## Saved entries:
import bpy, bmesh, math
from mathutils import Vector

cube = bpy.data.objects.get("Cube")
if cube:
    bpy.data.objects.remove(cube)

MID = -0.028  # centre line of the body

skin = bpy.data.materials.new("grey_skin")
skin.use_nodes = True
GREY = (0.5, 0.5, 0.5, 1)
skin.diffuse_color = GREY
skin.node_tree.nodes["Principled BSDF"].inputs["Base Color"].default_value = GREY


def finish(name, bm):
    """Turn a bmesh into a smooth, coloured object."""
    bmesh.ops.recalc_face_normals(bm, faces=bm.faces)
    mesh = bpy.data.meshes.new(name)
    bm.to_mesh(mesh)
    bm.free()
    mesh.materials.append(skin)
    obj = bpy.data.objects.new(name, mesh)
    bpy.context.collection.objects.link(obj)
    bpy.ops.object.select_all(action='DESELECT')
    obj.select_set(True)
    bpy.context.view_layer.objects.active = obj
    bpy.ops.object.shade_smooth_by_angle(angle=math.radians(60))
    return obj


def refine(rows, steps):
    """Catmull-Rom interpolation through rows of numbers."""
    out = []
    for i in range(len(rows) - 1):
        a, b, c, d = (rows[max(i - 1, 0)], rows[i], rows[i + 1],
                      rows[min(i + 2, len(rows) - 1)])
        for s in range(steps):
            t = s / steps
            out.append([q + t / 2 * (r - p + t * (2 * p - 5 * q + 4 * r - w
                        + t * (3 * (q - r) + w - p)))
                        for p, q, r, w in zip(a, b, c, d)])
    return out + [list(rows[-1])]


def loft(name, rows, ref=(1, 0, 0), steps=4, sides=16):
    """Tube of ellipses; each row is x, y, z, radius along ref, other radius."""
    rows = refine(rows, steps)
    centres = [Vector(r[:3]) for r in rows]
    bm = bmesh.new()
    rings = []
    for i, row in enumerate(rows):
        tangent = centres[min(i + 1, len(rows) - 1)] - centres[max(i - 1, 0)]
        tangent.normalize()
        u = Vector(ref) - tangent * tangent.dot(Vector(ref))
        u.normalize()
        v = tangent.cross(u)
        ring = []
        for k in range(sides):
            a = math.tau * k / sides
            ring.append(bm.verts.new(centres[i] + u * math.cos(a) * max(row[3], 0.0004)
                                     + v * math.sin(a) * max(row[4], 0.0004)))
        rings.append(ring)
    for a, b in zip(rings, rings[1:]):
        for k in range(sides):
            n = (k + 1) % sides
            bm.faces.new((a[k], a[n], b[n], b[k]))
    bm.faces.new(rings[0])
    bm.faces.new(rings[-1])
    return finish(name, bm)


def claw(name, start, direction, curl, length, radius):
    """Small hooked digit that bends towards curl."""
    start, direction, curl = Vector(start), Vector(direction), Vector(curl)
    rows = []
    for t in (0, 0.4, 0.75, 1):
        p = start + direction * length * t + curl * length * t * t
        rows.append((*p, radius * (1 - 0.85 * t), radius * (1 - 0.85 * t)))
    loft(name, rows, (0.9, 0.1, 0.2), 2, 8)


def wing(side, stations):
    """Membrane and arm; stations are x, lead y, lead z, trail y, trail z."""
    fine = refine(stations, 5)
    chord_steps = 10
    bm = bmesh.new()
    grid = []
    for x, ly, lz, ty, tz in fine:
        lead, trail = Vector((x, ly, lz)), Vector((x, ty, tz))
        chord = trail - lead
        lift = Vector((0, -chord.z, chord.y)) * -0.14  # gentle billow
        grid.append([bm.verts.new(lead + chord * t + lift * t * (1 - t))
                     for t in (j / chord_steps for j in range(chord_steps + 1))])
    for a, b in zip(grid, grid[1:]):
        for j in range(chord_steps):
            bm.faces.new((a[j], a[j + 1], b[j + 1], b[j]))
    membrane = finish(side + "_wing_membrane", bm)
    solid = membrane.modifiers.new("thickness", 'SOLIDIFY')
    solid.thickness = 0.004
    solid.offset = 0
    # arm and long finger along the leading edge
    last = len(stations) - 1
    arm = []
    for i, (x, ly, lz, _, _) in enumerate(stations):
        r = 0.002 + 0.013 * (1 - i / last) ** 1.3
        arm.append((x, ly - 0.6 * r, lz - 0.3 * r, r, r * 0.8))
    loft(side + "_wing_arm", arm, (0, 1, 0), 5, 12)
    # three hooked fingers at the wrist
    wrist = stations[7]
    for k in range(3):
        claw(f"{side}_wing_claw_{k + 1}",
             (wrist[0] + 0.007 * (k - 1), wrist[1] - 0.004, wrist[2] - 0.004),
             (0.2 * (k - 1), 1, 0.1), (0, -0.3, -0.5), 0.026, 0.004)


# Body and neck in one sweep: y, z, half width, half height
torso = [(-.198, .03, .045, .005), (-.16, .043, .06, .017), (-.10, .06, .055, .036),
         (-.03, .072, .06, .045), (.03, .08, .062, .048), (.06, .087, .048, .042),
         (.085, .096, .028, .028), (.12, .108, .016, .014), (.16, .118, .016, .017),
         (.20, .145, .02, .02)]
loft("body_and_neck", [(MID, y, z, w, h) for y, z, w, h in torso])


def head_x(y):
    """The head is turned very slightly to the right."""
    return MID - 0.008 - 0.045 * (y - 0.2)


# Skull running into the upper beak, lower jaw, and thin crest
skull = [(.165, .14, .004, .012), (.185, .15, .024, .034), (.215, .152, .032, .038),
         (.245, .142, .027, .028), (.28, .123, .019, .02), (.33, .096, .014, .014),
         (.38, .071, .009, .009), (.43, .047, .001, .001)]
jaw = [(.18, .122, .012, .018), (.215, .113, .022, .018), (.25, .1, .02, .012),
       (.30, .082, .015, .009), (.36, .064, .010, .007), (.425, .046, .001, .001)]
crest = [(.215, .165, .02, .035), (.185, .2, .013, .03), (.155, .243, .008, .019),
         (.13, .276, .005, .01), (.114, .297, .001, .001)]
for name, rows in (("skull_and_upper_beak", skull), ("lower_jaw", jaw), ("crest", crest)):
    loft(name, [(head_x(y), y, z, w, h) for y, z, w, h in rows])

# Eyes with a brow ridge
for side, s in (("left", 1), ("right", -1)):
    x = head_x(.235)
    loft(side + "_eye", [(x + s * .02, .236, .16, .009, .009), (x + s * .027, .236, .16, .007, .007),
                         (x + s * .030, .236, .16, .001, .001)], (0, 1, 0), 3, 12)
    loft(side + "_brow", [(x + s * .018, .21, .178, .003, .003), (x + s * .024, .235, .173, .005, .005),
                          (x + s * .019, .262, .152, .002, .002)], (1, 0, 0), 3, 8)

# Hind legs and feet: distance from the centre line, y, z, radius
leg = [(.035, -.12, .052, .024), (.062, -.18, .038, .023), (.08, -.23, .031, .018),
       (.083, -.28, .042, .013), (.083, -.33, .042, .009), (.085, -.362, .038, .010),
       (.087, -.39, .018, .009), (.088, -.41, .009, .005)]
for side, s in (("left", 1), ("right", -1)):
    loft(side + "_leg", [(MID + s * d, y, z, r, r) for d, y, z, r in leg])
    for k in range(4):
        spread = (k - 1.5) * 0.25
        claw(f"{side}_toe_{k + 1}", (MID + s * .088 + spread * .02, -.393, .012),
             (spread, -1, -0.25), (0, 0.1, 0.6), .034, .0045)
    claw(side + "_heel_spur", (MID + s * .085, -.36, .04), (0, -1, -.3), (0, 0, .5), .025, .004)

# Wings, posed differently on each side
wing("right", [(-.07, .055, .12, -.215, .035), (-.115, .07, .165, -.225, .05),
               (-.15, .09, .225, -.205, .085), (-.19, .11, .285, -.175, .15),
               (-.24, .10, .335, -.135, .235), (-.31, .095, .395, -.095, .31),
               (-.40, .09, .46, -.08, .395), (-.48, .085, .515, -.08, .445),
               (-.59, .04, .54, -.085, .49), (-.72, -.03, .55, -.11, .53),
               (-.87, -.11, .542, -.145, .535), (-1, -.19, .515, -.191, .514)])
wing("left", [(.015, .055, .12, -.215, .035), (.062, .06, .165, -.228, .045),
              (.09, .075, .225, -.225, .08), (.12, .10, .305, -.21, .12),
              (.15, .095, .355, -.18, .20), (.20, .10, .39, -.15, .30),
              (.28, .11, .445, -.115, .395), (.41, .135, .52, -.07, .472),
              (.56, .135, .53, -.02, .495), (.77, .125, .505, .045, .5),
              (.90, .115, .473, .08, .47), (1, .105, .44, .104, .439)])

--

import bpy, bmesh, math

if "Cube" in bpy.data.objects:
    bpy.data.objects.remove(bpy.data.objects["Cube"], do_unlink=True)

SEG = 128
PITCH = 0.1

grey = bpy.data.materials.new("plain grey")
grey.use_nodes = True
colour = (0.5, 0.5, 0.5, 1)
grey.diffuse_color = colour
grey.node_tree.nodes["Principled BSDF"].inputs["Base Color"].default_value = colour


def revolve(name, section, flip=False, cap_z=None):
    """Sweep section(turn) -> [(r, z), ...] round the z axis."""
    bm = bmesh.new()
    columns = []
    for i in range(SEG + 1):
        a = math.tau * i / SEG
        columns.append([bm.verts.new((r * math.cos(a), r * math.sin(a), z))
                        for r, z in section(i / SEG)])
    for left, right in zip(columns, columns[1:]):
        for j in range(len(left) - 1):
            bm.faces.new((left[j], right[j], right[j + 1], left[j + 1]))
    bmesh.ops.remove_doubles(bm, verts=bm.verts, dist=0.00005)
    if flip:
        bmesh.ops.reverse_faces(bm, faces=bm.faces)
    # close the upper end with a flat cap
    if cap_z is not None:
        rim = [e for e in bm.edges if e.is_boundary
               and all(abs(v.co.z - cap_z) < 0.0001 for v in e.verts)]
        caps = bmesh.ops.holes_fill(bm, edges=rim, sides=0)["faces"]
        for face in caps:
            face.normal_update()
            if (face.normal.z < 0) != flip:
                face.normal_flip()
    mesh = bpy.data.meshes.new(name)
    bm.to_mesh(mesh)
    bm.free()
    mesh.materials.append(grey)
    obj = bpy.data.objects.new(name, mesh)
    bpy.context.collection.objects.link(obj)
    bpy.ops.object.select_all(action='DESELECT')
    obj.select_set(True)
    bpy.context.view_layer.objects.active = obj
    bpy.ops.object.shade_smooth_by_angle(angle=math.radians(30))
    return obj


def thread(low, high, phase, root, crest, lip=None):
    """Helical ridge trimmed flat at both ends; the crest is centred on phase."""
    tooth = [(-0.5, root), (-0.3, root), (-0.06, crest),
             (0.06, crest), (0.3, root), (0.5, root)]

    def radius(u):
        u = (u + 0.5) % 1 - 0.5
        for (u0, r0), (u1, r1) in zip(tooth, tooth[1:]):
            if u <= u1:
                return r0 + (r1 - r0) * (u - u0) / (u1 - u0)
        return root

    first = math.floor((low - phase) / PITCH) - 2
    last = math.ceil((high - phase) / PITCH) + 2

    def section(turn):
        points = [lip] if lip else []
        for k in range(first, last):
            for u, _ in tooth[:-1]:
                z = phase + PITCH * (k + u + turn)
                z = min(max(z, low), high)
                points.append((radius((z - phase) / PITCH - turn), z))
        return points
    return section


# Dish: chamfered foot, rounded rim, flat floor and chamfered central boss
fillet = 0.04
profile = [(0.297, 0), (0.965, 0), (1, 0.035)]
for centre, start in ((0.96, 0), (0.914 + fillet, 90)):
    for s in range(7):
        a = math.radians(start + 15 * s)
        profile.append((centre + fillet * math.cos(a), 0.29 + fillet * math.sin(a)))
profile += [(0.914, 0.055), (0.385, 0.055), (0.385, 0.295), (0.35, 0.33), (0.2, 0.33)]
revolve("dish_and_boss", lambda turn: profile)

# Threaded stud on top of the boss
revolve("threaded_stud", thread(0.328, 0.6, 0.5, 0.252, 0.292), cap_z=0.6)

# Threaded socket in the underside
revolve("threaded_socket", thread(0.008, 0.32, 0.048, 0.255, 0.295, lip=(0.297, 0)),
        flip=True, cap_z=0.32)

## Instructions for the task:
Count of lines with "inputs": please work it out for the entries above and give the number by itself.

## Answer for the task:
2